“Jan was everyone’s teacher and mentor in showing us the way to preserve Jewish cemeteries and memory,” Poland’s Chief Rabbi Michael Schudrich wrote on Facebook, in one of the many tributes that poured in on the announcement of his death. “We will miss him but we will carry on his work.”
Though not Jewish himself, Jan, who was born on October 13, 1937 and was a chemical engineer by training, devoted his life and career to documenting and researching Jewish heritage sites in Poland. He worked first as a volunteer carrying out an individual passion, and then, from 1991, at the Jewish Historical Institute in Warsaw, where for many years he was the head of the Heritage Documentation Department.
Under Communism, he traveled all over Poland seeking out Jewish cemeteries and synagogues and taking photographs and notes that eventually formed an extensive personal archive.
“Whenever I travelled through Poland, I took a small notebook, barely 60 pages long, in which I noted the route that I took, how to get there, asking local people about information, writing that down, taking photos and sticking them inside,” he told the artist and scholar Natalia Romik in an interview she carried out for her PhD dissertation.
In the late 1970s, Jan was one of the founders of the so-called “Jewish Flying University” — a semi-clandestine Jewish study group, and in 1981 he co-founded the Citizens’ Committee for the Care of Jewish Cemeteries and Monuments.
“The Committee conducted restoration works at the Jewish cemetery in Warsaw, organized readings and film screenings, conducted publishing activities, initiated the drawing up of a list of Jewish cemeteries in Poland, and gathered social activists from all over the country,” the Jewish cemetery researcher Krzysztof Bielawski recalled in an obituary.
Jan was a longtime friend and mentor to JHE director Ruth Ellen Gruber. They met back in 1981, when Ruth was the UPI correspondent based in Warsaw and also became involved with the Jewish Flying University. She recalls:
Back in 1990, when I first started documenting Jewish sites for the first edition of my book Jewish Heritage Travel, I vividly recall visiting him in his cramped apartment — I think it was 50 square meters, in a prefab building on the site of the Warsaw Ghetto. It was stuffed, crammed, filled to overflowing, with boxes of photographs, index cards, maps, and files that he had compiled.
Over the years, Jan published many articles and books and was the recipient of many awards. He and Lena Bergman wrote a catalogue book on synagogues in Poland that came out in the mid-1990s. He and Lena also were instrumental in compiling the first comprehensive inventory of historic Jewish monuments in Poland, a project of the Jewish Heritage Council of the World Monuments Fund on behalf of the United States Commission for the Preservation of America’s Heritage Abroad.

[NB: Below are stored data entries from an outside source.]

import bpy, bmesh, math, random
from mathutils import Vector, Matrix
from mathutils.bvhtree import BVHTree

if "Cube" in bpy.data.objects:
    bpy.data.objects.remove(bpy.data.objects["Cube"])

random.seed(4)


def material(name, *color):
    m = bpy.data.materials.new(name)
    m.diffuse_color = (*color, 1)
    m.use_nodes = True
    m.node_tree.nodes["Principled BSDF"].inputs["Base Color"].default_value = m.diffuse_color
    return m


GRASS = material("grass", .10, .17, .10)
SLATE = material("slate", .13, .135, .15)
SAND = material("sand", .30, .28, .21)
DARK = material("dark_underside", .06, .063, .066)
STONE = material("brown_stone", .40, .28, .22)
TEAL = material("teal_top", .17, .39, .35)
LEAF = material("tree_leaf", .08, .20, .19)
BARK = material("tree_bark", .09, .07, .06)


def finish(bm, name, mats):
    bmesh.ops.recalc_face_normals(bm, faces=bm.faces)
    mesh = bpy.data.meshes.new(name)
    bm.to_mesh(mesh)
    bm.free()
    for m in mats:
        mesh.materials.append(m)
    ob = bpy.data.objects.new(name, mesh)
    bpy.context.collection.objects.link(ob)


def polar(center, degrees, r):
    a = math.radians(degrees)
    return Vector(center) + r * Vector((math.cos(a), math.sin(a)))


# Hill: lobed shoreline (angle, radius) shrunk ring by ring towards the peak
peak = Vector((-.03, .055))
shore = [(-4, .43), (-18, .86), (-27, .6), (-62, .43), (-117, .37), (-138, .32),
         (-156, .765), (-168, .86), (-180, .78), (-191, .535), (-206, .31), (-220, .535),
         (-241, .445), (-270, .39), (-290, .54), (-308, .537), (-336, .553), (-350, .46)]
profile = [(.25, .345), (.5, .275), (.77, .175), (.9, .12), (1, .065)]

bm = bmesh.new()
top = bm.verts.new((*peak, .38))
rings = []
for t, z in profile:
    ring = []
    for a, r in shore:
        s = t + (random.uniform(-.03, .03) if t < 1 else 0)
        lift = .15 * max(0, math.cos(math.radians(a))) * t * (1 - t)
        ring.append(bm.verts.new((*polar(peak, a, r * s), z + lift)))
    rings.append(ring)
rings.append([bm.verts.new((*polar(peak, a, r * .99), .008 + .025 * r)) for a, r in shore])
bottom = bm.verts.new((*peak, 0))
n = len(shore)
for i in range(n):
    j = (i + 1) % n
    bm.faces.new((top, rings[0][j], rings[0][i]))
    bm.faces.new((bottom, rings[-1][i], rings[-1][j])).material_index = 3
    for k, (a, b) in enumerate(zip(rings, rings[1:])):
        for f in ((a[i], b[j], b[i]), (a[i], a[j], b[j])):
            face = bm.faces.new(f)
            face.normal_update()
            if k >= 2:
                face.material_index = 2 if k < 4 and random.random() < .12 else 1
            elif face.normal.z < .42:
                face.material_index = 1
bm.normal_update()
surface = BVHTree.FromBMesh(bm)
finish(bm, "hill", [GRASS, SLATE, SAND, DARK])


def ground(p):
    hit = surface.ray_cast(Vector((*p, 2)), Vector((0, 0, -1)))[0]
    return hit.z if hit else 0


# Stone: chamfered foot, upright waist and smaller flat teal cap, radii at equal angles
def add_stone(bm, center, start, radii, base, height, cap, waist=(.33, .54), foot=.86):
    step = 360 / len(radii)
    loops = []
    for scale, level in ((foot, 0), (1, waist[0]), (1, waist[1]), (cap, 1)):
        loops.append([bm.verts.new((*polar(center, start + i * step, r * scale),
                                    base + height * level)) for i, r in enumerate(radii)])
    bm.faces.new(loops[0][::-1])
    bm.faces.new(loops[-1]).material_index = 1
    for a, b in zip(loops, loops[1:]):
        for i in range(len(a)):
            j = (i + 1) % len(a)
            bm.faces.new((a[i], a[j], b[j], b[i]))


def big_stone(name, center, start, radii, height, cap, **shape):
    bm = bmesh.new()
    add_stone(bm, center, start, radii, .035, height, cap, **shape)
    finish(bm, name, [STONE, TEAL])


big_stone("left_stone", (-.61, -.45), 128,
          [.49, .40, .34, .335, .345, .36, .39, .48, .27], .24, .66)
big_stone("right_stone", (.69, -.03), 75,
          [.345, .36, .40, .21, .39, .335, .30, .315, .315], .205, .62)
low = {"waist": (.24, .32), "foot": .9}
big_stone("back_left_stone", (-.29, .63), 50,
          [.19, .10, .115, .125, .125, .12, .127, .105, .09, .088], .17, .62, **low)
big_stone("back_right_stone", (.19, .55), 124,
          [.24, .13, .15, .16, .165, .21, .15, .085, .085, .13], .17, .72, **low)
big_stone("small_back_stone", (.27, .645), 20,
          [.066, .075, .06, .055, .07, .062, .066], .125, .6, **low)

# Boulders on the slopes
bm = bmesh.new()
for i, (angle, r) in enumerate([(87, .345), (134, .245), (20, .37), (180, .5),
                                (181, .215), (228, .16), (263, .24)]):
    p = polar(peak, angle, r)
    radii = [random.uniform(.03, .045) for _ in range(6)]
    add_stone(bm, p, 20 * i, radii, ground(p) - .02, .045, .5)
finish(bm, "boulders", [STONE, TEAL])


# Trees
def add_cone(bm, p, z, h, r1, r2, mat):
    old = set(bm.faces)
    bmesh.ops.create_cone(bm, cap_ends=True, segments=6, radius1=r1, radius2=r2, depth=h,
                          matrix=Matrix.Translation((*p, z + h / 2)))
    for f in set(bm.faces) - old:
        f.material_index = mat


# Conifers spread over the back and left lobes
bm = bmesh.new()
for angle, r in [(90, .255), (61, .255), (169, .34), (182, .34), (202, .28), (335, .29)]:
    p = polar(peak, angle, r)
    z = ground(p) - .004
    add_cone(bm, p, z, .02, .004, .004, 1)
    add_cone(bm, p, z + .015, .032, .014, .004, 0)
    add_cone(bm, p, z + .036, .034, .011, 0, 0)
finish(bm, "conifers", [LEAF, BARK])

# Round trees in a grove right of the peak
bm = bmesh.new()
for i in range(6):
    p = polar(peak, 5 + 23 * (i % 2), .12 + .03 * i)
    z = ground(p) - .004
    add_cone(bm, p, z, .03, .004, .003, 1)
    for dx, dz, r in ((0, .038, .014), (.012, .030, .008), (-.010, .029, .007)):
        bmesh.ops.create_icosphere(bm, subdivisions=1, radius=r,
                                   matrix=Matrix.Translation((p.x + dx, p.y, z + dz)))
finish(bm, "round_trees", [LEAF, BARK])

In 2009 Jan was one of the first recipients of the Taube Foundation’s Irene Sendler Award, and some of his other honors included the Knight’s Cross of the Order of Polonia Restituta; the Medal of the Warsaw Ghetto Uprising; the Jan Karski and Pola Nireńska Award; the Preserving Memory Award; the Silver Medal for Merit to Culture – Gloria Artis; and the POLIN Award.
Friends and colleagues took to the internet to mourn him and remember him after the announcement of his death.
“His knowledge, experience, kindness, and friendship was our priceless treasure,” the Association of the Jewish Historical Institute in Poland posted on FB. “Jan … was a guide to the Jewish world, and with his work and commitment he restored it to us and future generations.”
“He was a modest and kind man, always ready to share his knowledge,” Krzysztof Bielawski wrote.
He was the doyen and teacher of all those who have been researching the material heritage of Jews in Poland in recent decades. We will miss him very much.
May his soul be bound up in the bond of life! His memory already is truly a blessing!
In this video set in the Okopowa Jewish cemetery in Warsaw, a voiceover reads Jan’s words describing the beginning of his involvement of Jewish heritage research: